Slicing Lists


One of the coolest features in Python is the ability to easily create slices of lists. A slice is simply a portion of a list that can be stored and used as a separate list, allowing us as programmers to quickly create and manipulate new lists based on existing lists.

There are two basic ways to create a list slice in Python.

  1. nums[start:end] - this will create a slice of the list stored in nums that begins at the index start and ends before the index end. For example, if nums is storing the list [2, 4, 6, 8, 10], then nums[1:3] would create the list slice [4, 6].
  2. nums[start:end:step] - this will create a slice of the list stored in nums that begins as the index start, moves step indexes between each successive items, and ends before the index end. For example, if nums is storing the list [2, 4, 6, 8, 10], then nums[0:5:2] would create the list slice [2, 6, 10].

The method for creating list slices is very similar to how the range() function is used in Python.

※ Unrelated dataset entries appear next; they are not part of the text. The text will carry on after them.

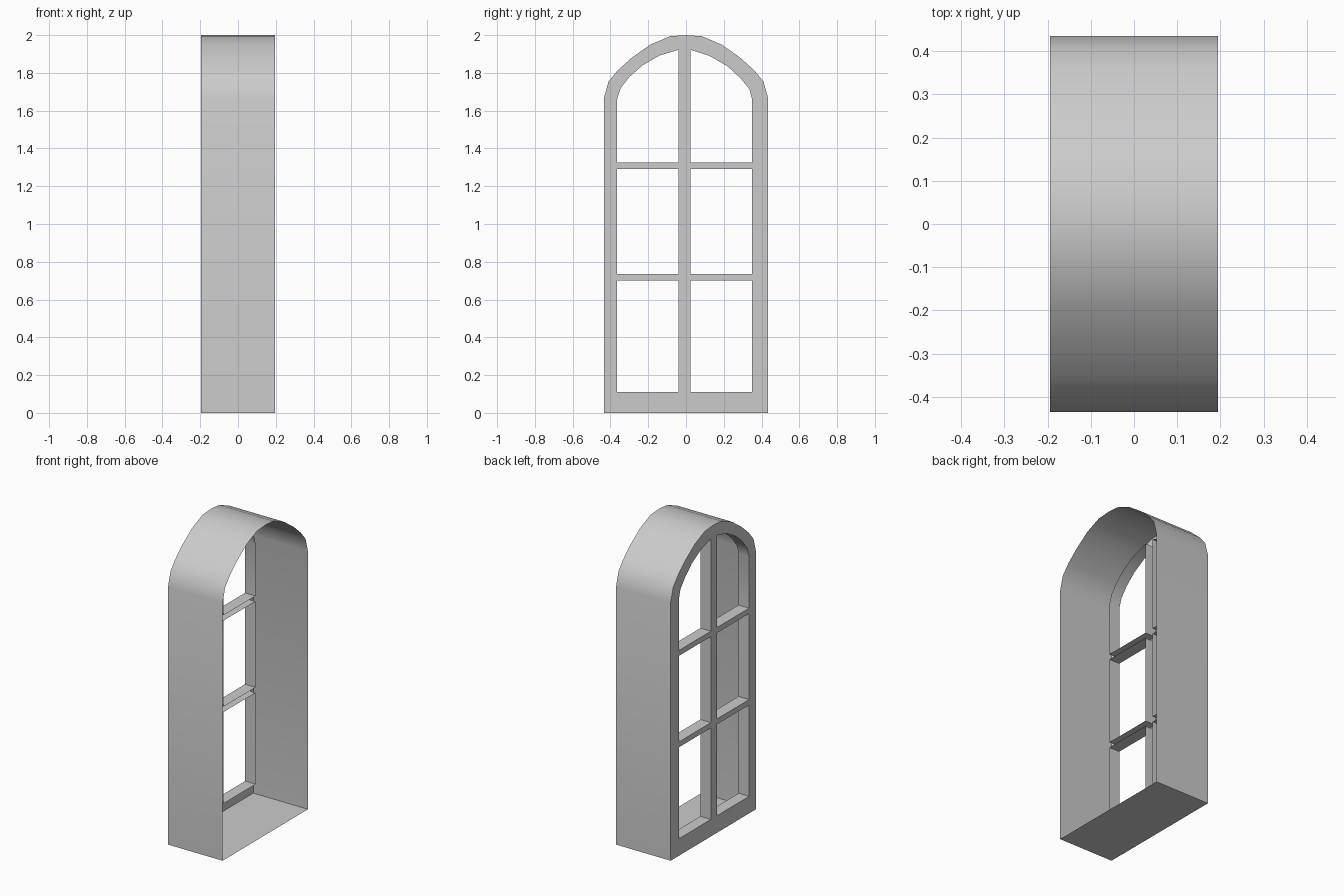
import bpy, bmesh

if "Cube" in bpy.data.objects:
    bpy.data.objects.remove(bpy.data.objects["Cube"])

BACK, FRONT = -0.195, 0.195   # glazed face / open side of the shell
REVEAL = 0.075                # depth of the pane returns


def strip(bm, loop, x0, x1):
    """Sweep a closed (y, z) loop along x; return its boundary edges at x0."""
    a = [bm.verts.new((x0, y, z)) for y, z in loop]
    b = [bm.verts.new((x1, y, z)) for y, z in loop]
    n = len(loop)
    for i in range(n):
        j = (i + 1) % n
        bm.faces.new((a[i], a[j], b[j], b[i]))
    return [bm.edges.get((a[i], a[(i + 1) % n])) for i in range(n)]


def rect(y0, y1, z0, z1):
    return [(y0, z0), (y1, z0), (y1, z1), (y0, z1)]


# Outer arched outline, counter-clockwise seen from +x
arch = [(0.435, 1.665), (0.41, 1.755), (0.36, 1.815), (0.285, 1.882),
        (0.19, 1.949), (0.085, 1.994)]
outline = ([(-0.435, 0), (0.435, 0)] + arch + [(0, 2.0)]
           + [(-y, z) for y, z in reversed(arch)])

# Panes: two columns, two rectangular rows and an arched top row
panes = []
for y0, y1 in ((-0.365, -0.04), (0.025, 0.35)):
    panes.append(rect(y0, y1, 0.11, 0.70))
    panes.append(rect(y0, y1, 0.735, 1.29))
panes.append([(0.025, 1.325), (0.35, 1.325), (0.35, 1.66), (0.335, 1.715),
              (0.29, 1.77), (0.22, 1.835), (0.125, 1.89), (0.025, 1.922)])
panes.append([(-0.04, 1.325), (-0.04, 1.922), (-0.14, 1.892), (-0.23, 1.84),
              (-0.30, 1.778), (-0.345, 1.72), (-0.365, 1.66),
              (-0.365, 1.325)][::1])
# the left arched pane is listed clockwise-neutral: normalise every winding below


def ccw(loop):
    area = sum(p[0] * q[1] - q[0] * p[1] for p, q in zip(loop, loop[1:] + loop[:1]))
    return loop if area > 0 else loop[::-1]


bm = bmesh.new()
# Deep outer shell, open towards +x
edges = strip(bm, ccw(outline), BACK, FRONT)
# Thin returns around every pane, facing into the opening
for pane in panes:
    edges += strip(bm, ccw(pane)[::-1], BACK, BACK + REVEAL)
# Flat glazed face with the pane openings left out
fill = bmesh.ops.triangle_fill(bm, edges=edges, use_beauty=True, use_dissolve=False)
for f in fill["geom"]:
    if isinstance(f, bmesh.types.BMFace):
        f.normal_update()
        if f.normal.x > 0:
            f.normal_flip()

mesh = bpy.data.meshes.new("arched_window")
bm.to_mesh(mesh)
bm.free()
window = bpy.data.objects.new("arched_window", mesh)
bpy.context.collection.objects.link(window)
bpy.context.view_layer.objects.active = window
window.select_set(True)
bpy.ops.object.shade_smooth_by_angle(angle=0.52)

In effect, if the same values are provided as arguments to the range() function, then it will produce the list of indexes that will be used to generate the list slice.

Beyond the simple syntax, there are a few other rules to understand about list slices:

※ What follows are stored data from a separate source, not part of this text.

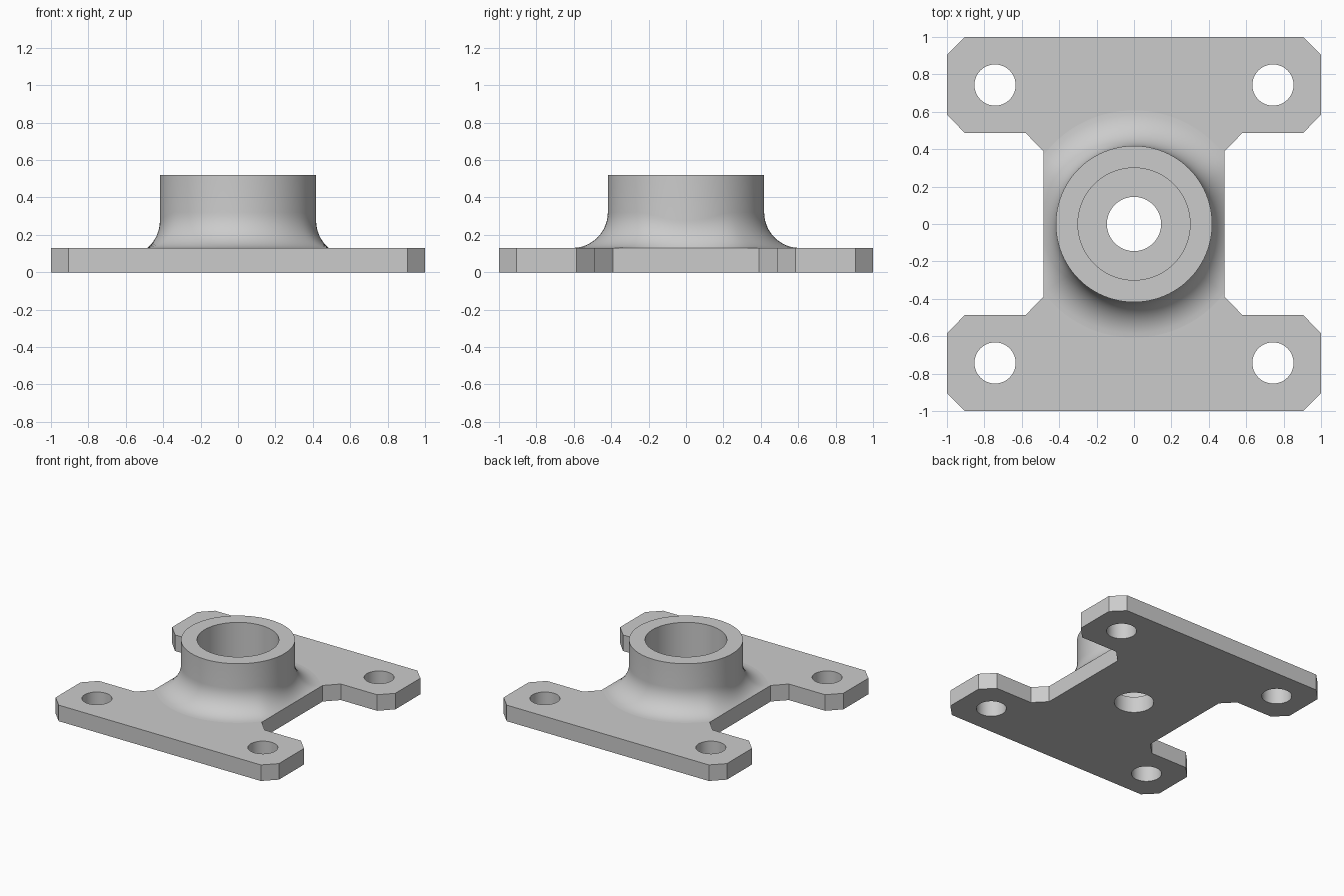
import bpy, bmesh, math

cube = bpy.data.objects.get("Cube")
if cube:
    bpy.data.objects.remove(cube, do_unlink=True)

PLATE_TOP, HUB_TOP = 0.13, 0.52
HUB_R, BORE_R, HOLE_R, BOLT_R = 0.418, 0.30, 0.145, 0.11
FILLET_R, WAIST = 0.19, 0.485
BOLT_POS = 0.743

metal = bpy.data.materials.new("light grey metal")
metal.use_nodes = True
grey = (0.6, 0.6, 0.6, 1)
metal.diffuse_color = grey
metal.node_tree.nodes["Principled BSDF"].inputs["Base Color"].default_value = grey


def finish(obj):
    obj.data.materials.clear()
    obj.data.materials.append(metal)
    bpy.ops.object.select_all(action="DESELECT")
    obj.select_set(True)
    bpy.context.view_layer.objects.active = obj
    bpy.ops.object.shade_smooth_by_angle(angle=math.radians(30))


def circle(cx, cy, r, n=64):
    return [(cx + r * math.cos(math.tau * i / n), cy + r * math.sin(math.tau * i / n))
            for i in range(n)]


def add_loop(curve, pts):
    spline = curve.splines.new("POLY")
    spline.points.add(len(pts) - 1)
    for p, (x, y) in zip(spline.points, pts):
        p.co = (x, y, 0, 1)
    spline.use_cyclic_u = True


# Base plate: mirrored quarter outline with bolt holes and a centre hole
quarter = [(WAIST, 0.39), (0.58, 0.487), (0.905, 0.487), (1, 0.585), (1, 0.905), (0.905, 1)]
half = quarter + [(-x, y) for x, y in reversed(quarter)]
outline = half + [(x, -y) for x, y in reversed(half)]

curve = bpy.data.curves.new("base_plate", "CURVE")
curve.dimensions = "2D"
curve.fill_mode = "BOTH"
curve.extrude = PLATE_TOP / 2
add_loop(curve, outline)
add_loop(curve, circle(0, 0, HOLE_R))
for sx in (-1, 1):
    for sy in (-1, 1):
        add_loop(curve, circle(sx * BOLT_POS, sy * BOLT_POS, BOLT_R))
plate = bpy.data.objects.new("base_plate", curve)
bpy.context.collection.objects.link(plate)
bpy.ops.object.select_all(action="DESELECT")
plate.select_set(True)
bpy.context.view_layer.objects.active = plate
bpy.ops.object.convert(target="MESH")
plate = bpy.context.view_layer.objects.active
bm = bmesh.new()
bm.from_mesh(plate.data)
bmesh.ops.remove_doubles(bm, verts=bm.verts, dist=0.0005)
bmesh.ops.translate(bm, verts=bm.verts, vec=(0, 0, PLATE_TOP / 2))
bmesh.ops.recalc_face_normals(bm, faces=bm.faces)
bm.to_mesh(plate.data)
bm.free()
finish(plate)


# Hub: bored collar whose fillet is held by the narrow edges of the plate
def hub_profile(angle, steps=12):
    centre = HUB_R + FILLET_R
    end = min(centre, WAIST / max(abs(math.cos(angle)), 0.01))
    sweep = math.acos((centre - end) / FILLET_R)
    height = PLATE_TOP + FILLET_R * math.sin(sweep)
    pts = [(BORE_R, PLATE_TOP), (BORE_R, HUB_TOP), (HUB_R, HUB_TOP)]
    for k in range(steps + 1):
        a = sweep * k / steps
        pts.append((centre - FILLET_R * math.cos(a), height - FILLET_R * math.sin(a)))
    return pts


bm = bmesh.new()
SEGMENTS = 96
rings = []
for i in range(SEGMENTS):
    a = math.tau * i / SEGMENTS
    rings.append([bm.verts.new((r * math.cos(a), r * math.sin(a), z))
                  for r, z in hub_profile(a)])
for i, ring in enumerate(rings):
    after = rings[(i + 1) % SEGMENTS]
    for j in range(len(ring) - 1):
        bm.faces.new((ring[j + 1], after[j + 1], after[j], ring[j]))
mesh = bpy.data.meshes.new("bearing_hub")
bm.to_mesh(mesh)
bm.free()
hub = bpy.data.objects.new("bearing_hub", mesh)
bpy.context.collection.objects.link(hub)
finish(hub)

  1. Any of the numbers may be omitted, as long as there is at least one colon placed inside of the square brackets. By default, start will be $ 0 $ at the start of the list, end will be the size of the list, and step will be $ 1 $. So, each of these are valid ways to slice a list, and there are many more possible combinations:
    1. nums[:] - this will effectively copy the list and include every item in the slice.
    2. nums[start:] - this will include all items in the list starting at start.
    3. nums[:end] - this will include all items in the list before end.
    4. nums[::step] - this will include all items in the list starting at index $ 0 $ and moving forward step indexes each
  2. List slices may include negative indexes! In fact, we can use negative indexes to access elements in any list in Python. Some examples:
    1. nums[-1] - this will access the last item in the list
    2. nums[-3:] - this will create a slice containing the last three items in the list.
    3. nums[:-2] - this creates a slice of the entire list except for the last two items.

For example, we can start with a simple list, and then try the various list slicing methods to see what elements would be included in the new list. Here’s an example program that shows some of the various ways to manipulate lists in Python:

def main():
    nums = [0, 1, 2, 3, 4, 5, 6, 7, 8, 9]

    # simple slices

    # negative numbers


When we execute the program above, we should see the following output:

Output 2 Output 2

List slicing is a great way to use and manipulate lists in Python, but it takes a bit of practice to learn all the various ways that it can be used. Feel free to play around with all of the various examples above using some sample data to see how they work.

Create List from Range

The range() function in Python is used to generate a list, but unfortunately we can’t directly use that list in our code without a bit of manipulation. For example, we can try to store the result of the range() function in a variable as shown here:

nums = range(10)

However, when we try to run that code, we’ll see this output:

range(3, 7)

This is because the range() function doesn’t actually create a list - it is it’s own data structure type! Since a range can be constructed from just three numbers, it is much simpler to store just those numbers in memory instead of the entire list of numbers that it represents. When we create a slice of a range object, it just generates a new range instead of a list. So, to actually convert a range to a list, we must use the list() function in Python:

nums = list(range(10))

This will produce the expected output:

[3, 4, 5, 6]

You can learn more about this by reading Python’s Range documentation.